4 Recent Google Changes That Could Be Harming Your SEO Ranking
Did you know… that Google makes 4,500 changes to their algorithm every YEAR?
Scary, but true.
This can have a significant impact on the way marketers and business owners approach Search Engine Optimisation, better known as SEO.
Part of many businesses’ goals is to have their online content rank on the first page of Google.
It’s not an easy task by any means, but that’s not to say it’s not doable.
After all, you want people to find your products or services, and achieve this by finding your website.
Here are 4 changes we recommend implementing to ignite your SEO strategy to another level; that means increasing organic traffic to get your website ranking higher within Google’s search results.
3 Core Web Vitals To Rule Them All
In recent years, Google challenged the SEO game by taking into consideration a page’s loading speeds as part of its ranking system within its algorithm.
In 2021, Google has taken things one step further with something they’ve called ‘Core Web Vitals’.
The Core Web Vitals set out a list of factors Google has deemed necessary when considering a website’s organic ranking in search results.
So whilst it is essential to keep in mind in mind backlinking and the quality of your content, it is also important to consider:
- How long it takes for most of your page’s content to load
- How long it takes before a user can interact with your page (for example, entering their username)
- How much a page shifts (when dimensions of elements change on the page) during the loading process (less is better)
Reference, Reference, Reference
Expertise, authoritativeness, trustworthiness (EAT) is Google’s way of discovering how much a specific piece of content is considered to be trustworthy.
For example, sites can have well-written content on a website that complies with the Core Web Vitals; link building, title tags and alt text on all your images. That said, this doesn’t necessarily mean that the content is entirely accurate and written by an expert in the subject.
Google applies this to everything, but most of all, applies this to content focused on health-related subjects.
The takeaway: We need to ensure that content is correct in the information that it is giving, and references reputable sources. Hint: It’s best not to reference a source that is widely recognised as something that isn’t reputable, or regularly accurate.
Optimising For Search Intent
Google has the ability to measure how users interact with your website content.
Say, for example, someone is looking for a recipe on how to bake bread. They type out their search query and click the first link in Google, look at the recipe and decide it isn’t the right recipe, so they decide to click back to the search results page after a couple of seconds.

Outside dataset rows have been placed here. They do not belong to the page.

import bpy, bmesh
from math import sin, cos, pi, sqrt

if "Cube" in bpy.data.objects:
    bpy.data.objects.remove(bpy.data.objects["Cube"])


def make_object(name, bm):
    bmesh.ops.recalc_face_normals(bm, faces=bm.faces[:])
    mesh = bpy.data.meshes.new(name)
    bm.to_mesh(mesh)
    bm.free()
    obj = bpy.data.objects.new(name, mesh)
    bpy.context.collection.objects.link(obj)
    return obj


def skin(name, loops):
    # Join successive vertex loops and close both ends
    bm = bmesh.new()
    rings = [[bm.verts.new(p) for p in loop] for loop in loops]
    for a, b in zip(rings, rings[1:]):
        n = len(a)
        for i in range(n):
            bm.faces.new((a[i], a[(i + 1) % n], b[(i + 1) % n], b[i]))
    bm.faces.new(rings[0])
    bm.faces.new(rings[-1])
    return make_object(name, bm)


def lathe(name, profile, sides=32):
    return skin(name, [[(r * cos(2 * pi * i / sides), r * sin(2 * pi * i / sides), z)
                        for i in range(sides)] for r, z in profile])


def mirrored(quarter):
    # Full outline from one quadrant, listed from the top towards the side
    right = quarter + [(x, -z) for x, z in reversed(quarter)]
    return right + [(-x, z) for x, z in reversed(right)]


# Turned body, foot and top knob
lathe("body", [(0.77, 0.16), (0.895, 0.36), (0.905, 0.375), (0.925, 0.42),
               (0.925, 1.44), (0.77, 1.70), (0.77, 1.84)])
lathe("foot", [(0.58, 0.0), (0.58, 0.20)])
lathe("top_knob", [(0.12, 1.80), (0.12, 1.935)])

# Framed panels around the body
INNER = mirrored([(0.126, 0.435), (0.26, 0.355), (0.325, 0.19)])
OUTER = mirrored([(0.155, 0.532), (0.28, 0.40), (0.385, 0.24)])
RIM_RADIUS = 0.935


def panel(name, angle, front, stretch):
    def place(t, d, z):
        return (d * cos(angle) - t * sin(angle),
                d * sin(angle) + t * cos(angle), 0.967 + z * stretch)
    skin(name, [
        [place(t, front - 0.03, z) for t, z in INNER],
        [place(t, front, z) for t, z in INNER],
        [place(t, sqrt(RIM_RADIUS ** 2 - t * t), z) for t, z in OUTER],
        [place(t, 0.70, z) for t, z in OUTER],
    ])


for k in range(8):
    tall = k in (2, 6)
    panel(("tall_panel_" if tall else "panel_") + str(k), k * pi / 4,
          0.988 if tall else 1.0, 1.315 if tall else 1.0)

The amount of time someone spends on a page is something Google can measure. If enough users have the same experience, Google can push your content further and further down the list of search results.
This is why it’s essential to not only create content that is not only keyword optimised, but also, optimised for “search intent”, meaning that visitors can easily find your blog (or relevant website page) as the solution to the query they have typed into Google.
An excellent way to combat these issues is to find out what questions your audience is asking and answer them.
It’s Free SERP Real Estate
SERP is chunks of text highlighted within the search results in Google that isn’t the traditional blue link to a website.
When searching for something in Google – the order of content is rather interesting. Before the organic rankings, several ads and a “people also ask” box appear.
Many marketers and business owners have switched their focus to aiming for SERP real estate over a traditional, unpaid and organic google ranking.
An example of this is a website that might aim to have their content appear in the top organic listings but also have a paid ad result and a video rank with it at the same time.